It isn’t easy to be original when writing a book about trees, one of the most frequently visited subjects for environmentalists, horticulturists and many others. However, Daniel Butler’s contribution is certainly unusual, not least in the rather unconventional structure and eclectic mix of subject-matter, evidently reflecting the author’s very broad interest in and passion for the subject. A pocket-sized hardback with some beautiful illustrations, this book is a real pleasure to hold in the hand.

In many ways this is a reference book, something to dip into rather than read from start to finish. Nevertheless, there is a narrative journey of sorts. The author takes the reader through a series of commemorative tree-planting occasions, starting from birth and moving through the various stages of life – coming of age, marriage, retirement and bereavement.

Interspersed with these are short descriptions on the characteristics of particular tree species. These are far from exclusively native or commonly found in the UK. So we learn about the oak and the ash but also the ebony and rarities like the Wollemi pine. The book also has practical sections on techniques such as grafting and cloning, as well as short pieces on wildlife in woodlands and using timber responsibly. This variety and interweaving make the book intriguing and distinctive.

At its heart is the author’s real interest in the commemorative role of tree planting, but the book offers so much more. It is in part a beginners’ guide to sylviculture and in part a miscellaneous collection of short pen-portraits of particular trees that appeal to the author, such as the redwood and baobab. I like the fact that this book shuns the divide that so often keeps the scientific and spiritual appreciation of trees separate, and I rather like the idiosyncratic approach that has the reader thinking about how to celebrate an engagement on one page and learning how to grow a bonsai on the next. However much we harvest, study, categorise and prune trees, there is something about them that I suspect will always be essentially wild and ineffable – which is of course a big part of what draws us to them – and Butler’s approach reminds us of that.

As a tree lover, I enjoyed reading this book. Two things would, in my view, have made it even better.

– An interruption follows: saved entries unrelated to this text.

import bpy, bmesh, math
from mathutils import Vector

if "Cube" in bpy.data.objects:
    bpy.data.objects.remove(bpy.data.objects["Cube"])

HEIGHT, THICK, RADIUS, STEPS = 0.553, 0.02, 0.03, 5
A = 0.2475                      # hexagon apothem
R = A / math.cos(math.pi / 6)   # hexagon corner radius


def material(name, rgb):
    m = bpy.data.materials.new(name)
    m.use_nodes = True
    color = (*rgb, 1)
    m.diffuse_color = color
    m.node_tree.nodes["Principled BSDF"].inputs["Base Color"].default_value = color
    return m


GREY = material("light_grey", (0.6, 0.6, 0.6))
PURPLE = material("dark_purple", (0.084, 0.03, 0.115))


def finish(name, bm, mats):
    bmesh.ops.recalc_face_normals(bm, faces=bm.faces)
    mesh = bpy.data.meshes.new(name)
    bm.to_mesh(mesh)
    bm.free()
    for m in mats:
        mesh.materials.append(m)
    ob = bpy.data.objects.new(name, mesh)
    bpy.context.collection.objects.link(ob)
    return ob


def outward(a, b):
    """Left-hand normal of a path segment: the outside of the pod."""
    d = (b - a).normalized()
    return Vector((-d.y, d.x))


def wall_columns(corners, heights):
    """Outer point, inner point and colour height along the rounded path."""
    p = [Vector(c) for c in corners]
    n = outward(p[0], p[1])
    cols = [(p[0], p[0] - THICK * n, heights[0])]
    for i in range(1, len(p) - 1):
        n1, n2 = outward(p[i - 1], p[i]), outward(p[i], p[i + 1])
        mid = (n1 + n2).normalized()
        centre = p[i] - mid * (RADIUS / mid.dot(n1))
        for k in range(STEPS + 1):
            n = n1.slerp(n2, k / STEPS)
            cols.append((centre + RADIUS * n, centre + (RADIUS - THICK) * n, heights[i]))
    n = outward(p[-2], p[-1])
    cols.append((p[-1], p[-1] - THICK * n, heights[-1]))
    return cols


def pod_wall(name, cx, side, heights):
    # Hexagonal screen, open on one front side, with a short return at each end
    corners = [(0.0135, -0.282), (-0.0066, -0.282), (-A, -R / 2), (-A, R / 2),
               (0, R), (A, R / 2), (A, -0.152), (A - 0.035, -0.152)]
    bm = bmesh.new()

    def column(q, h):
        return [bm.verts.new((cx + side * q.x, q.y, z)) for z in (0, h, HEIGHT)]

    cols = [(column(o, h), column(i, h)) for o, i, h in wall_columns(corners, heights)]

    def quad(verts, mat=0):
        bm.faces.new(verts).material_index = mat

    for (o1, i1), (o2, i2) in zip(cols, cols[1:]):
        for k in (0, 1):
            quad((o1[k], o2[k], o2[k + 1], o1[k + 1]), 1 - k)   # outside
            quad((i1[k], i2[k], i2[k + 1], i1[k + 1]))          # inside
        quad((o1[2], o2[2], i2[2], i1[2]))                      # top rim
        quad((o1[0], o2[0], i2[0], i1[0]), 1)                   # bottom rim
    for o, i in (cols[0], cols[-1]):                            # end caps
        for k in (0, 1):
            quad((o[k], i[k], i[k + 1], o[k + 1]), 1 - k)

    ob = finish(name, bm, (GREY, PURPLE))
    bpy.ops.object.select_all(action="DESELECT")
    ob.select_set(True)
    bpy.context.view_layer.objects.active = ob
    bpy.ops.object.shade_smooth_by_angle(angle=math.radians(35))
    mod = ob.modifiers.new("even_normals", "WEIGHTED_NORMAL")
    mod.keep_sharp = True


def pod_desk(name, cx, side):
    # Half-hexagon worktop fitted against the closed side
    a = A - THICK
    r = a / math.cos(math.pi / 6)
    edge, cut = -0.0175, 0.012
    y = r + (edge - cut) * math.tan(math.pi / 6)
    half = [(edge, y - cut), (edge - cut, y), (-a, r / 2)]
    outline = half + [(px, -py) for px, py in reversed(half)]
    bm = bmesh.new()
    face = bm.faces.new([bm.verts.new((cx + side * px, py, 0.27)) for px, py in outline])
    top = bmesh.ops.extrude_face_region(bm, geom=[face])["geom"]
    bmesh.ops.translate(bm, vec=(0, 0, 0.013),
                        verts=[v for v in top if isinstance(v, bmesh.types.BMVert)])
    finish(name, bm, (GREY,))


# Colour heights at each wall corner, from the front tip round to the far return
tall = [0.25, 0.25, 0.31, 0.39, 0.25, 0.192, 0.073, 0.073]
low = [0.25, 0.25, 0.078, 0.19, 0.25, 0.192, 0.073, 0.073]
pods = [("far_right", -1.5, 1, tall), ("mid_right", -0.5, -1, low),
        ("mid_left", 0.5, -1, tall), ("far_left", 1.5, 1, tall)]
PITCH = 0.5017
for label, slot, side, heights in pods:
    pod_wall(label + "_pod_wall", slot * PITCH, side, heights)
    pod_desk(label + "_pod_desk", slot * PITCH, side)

The first is an inevitable consequence of addressing such a broad subject in such a short space. I found myself wanting more information all the time – for example, useful though the sections on looking after your tree are, you would be unlikely to rely on them as your sole technical guide. Perhaps some further references would have been useful. I had the feeling of too many things being touched upon or mentioned in passing, with not enough of them being explored sufficiently to satisfy.

Secondly, I wanted a bit more of a narrative, something that linked the different sections of the book together a bit more. Much as I enjoyed leaping from the plum one moment to how to combat climate change the next, I wanted more of a thread to help me make sense of the journey. I wanted to know why I was being told about the bristlecone pine – fascinating though it is – but not the beech, which I am much more likely to plant in my garden.

I’m not suggesting there is no organising personality behind the book’s structure; it’s just that I didn’t feel it speaking to me clearly as I read. Neither of these criticisms should deter you from buying the book. Even if you don’t get around to reading all of it, it is a lovely thing to own or to give and a reminder that physical books can have personalities of their own, quite distinct from the information they contain.

Harry Barton is Chief Executive of the Devon Wildlife Trust and has had a lifelong interest in trees.